In 2017, I moved to Florida and saw a gynecologist who wanted me to retry birth control yet again. I gave it one more chance, but as before, the side effects ruined my quality of life. So I put an end to it and chose to suffer through my periods as long as I felt good the rest of the time. Over the years into my mid 30s, I had to stop doing intense exercise. I could no longer run. I was told repeatedly that I was just getting older and overexerting myself. I felt defeated, unseen, unheard. 
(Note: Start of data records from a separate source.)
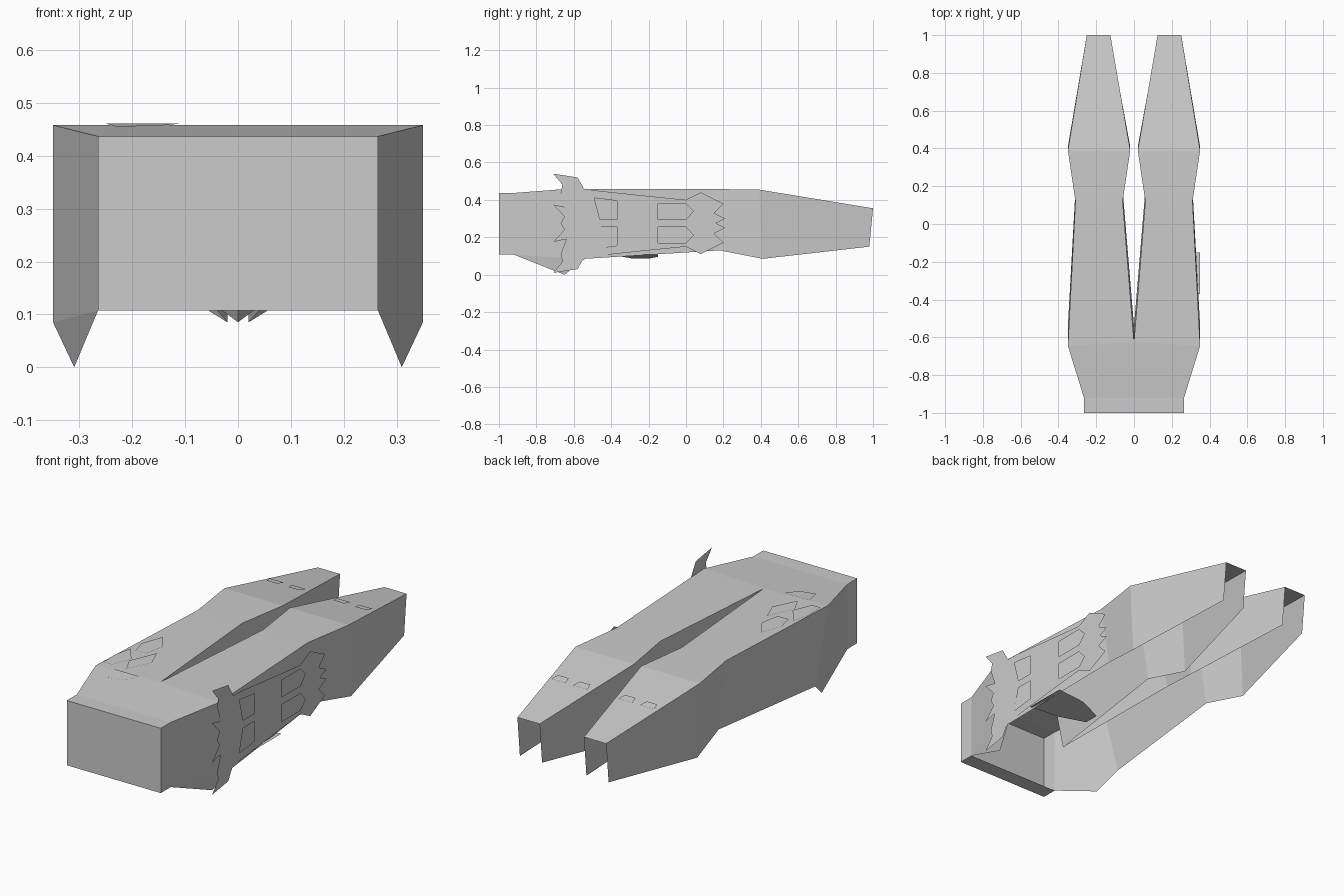
import bpy, bmesh
from mathutils import Vector

cube = bpy.data.objects.get("Cube")
if cube:
    bpy.data.objects.remove(cube, do_unlink=True)

# One plain grey for the whole craft
grey = bpy.data.materials.new("hull_grey")
grey.use_nodes = True
grey.diffuse_color = (0.6, 0.6, 0.6, 1)
for node in grey.node_tree.nodes:
    if node.type == 'BSDF_PRINCIPLED':
        node.inputs["Base Color"].default_value = grey.diffuse_color


def finish(name, bm):
    mesh = bpy.data.meshes.new(name)
    bm.to_mesh(mesh)
    bm.free()
    mesh.materials.append(grey)
    obj = bpy.data.objects.new(name, mesh)
    bpy.context.collection.objects.link(obj)
    return obj


def mirror(obj):
    mod = obj.modifiers.new("mirror", 'MIRROR')
    mod.use_clip = True
    mod.merge_threshold = 0.0005


def strip(bm, row_a, row_b):
    """Quads between two rows of points."""
    for i in range(len(row_a) - 1):
        corners = (row_a[i], row_a[i + 1], row_b[i + 1], row_b[i])
        bm.faces.new([bm.verts.new(p) for p in corners])


def plate(name, loops, place):
    """Flat plate from an outline and optional holes, laid out by place(u, v)."""
    bm = bmesh.new()
    for loop in loops:
        verts = [bm.verts.new((u, v, 0)) for u, v in loop]
        for i, v in enumerate(verts):
            bm.edges.new((v, verts[i - 1]))
    bmesh.ops.triangle_fill(bm, use_beauty=True, edges=bm.edges[:], normal=Vector((0, 0, 1)))
    for v in bm.verts:
        v.co = place(v.co.x, v.co.y)
    return finish(name, bm)


# Hull: open-bottomed shell with two hollow prongs, half built then mirrored
outer_top = [(.265, -1, .437), (.265, -.92, .437), (.35, -.645, .458),
             (.31, .12, .458), (.35, .39, .455), (.25, 1, .355)]
outer_low = [(.265, -1, .107), (.265, -.92, .107), (.35, -.54, .085),
             (.31, .18, .13), (.35, .41, .085), (.25, .98, .15)]
inner_top = [(0, -1, .437), (0, -.92, .437), (0, -.625, .458),
             (.06, .12, .458), (.02, .39, .455), (.125, 1, .355)]
inner_low = [(0, -.54, .085), (.06, .18, .13), (.02, .41, .085), (.125, .98, .15)]
front_low = [(0, -1, .107), (0, -.92, .107)]

bm = bmesh.new()
strip(bm, outer_low, outer_top)
strip(bm, outer_top, inner_top)
strip(bm, inner_top[2:], inner_low)
strip(bm, front_low, outer_low[:2])
strip(bm, [front_low[0], outer_low[0]], [inner_top[0], outer_top[0]])
# Downward points under the flared sides
keel = [outer_low[1], (.31, -.65, 0), outer_low[2]]
bm.faces.new([bm.verts.new(p) for p in keel])
bmesh.ops.remove_doubles(bm, verts=bm.verts[:], dist=0.0005)
bmesh.ops.recalc_face_normals(bm, faces=bm.faces[:])
mirror(finish("hull", bm))

# Armour plate on the left side, symmetric about its middle height
MID = .275


def flip(points):
    return [(u, 2 * MID - v) for u, v in reversed(points)]


upper = [(-.65, .31), (-.71, .375), (-.64, .36), (-.67, .44), (-.66, .48), (-.71, .54),
         (-.58, .52), (-.54, .45), (-.48, .45), (-.2, .42), (0, .4), (.08, .44),
         (.2, .38), (.15, .33), (.21, .3)]
outline = [(-.67, MID)] + upper + [(.16, MID)] + flip(upper)
arrow = [(-.15, .38), (0, .38), (.04, .34), (0, .295), (-.15, .295)]
slot = [(-.49, .41), (-.37, .395), (-.37, .295), (-.46, .295)]
plate("side_armour", [outline, arrow, flip(arrow), slot, flip(slot)],
      lambda y, z: (.351, y, z))

# Plate hanging under the left prong
plate("under_plate", [[(.07, -.28), (.07, -.2), (.2, -.15), (.35, -.15), (.35, -.37), (.2, -.34)]],
      lambda x, y: (x, y, .08 + .08 * x))


# Height of the top skin along the craft
def top_height(y):
    if y < -.645:
        return .458 + (y + .645) * .076
    return .458 - max(0, y - .39) * .166


def on_top(x, y):
    return (x, y, top_height(y) + .003)


# Raised panels on the right prong's top
panels = {
    "top_panel_fore": [(-.25, -.635), (-.11, -.635), (-.15, -.7), (-.23, -.72)],
    "top_panel_outer": [(-.34, -.5), (-.32, -.41), (-.25, -.5), (-.29, -.6), (-.34, -.6)],
    "top_panel_mid": [(-.31, -.33), (-.27, -.22), (-.21, -.31), (-.23, -.41), (-.29, -.41)],
    "top_panel_inner": [(-.25, -.52), (-.19, -.38), (-.15, -.48), (-.21, -.6)],
}
for name, loop in panels.items():
    plate(name, [loop], on_top)

# Small vents near the prong tips
for name, x in (("outer_vent", .25), ("inner_vent", .127)):
    loop = [(x - .04, .67), (x + .04, .67), (x + .03, .63), (x - .03, .63)]
    mirror(plate(name, [loop], on_top))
Unfortunately this is a common story I hear from women with endometriosis all the time. It takes years–decades, even–to figure out what’s really wrong, and the realization doesn’t arrive until countless attempts at being on birth control or off it. Sometimes the choice feels like the lesser of two evils. You can suffer the side effects of intense periods while being off it until you just can’t anymore–or until your doctor advises against long-term negative health outcomes–and then you try another medication, hoping it will change, until you get tired of all the debilitating physical and mental side effects. Nothing works because nothing is getting at the root of the problem. And while the world of birth control is a language that most women understand at least a little from an early age, endometriosis is rarely a part of the conversation. We need to change that.
Stay tuned for more of my story in a few weeks.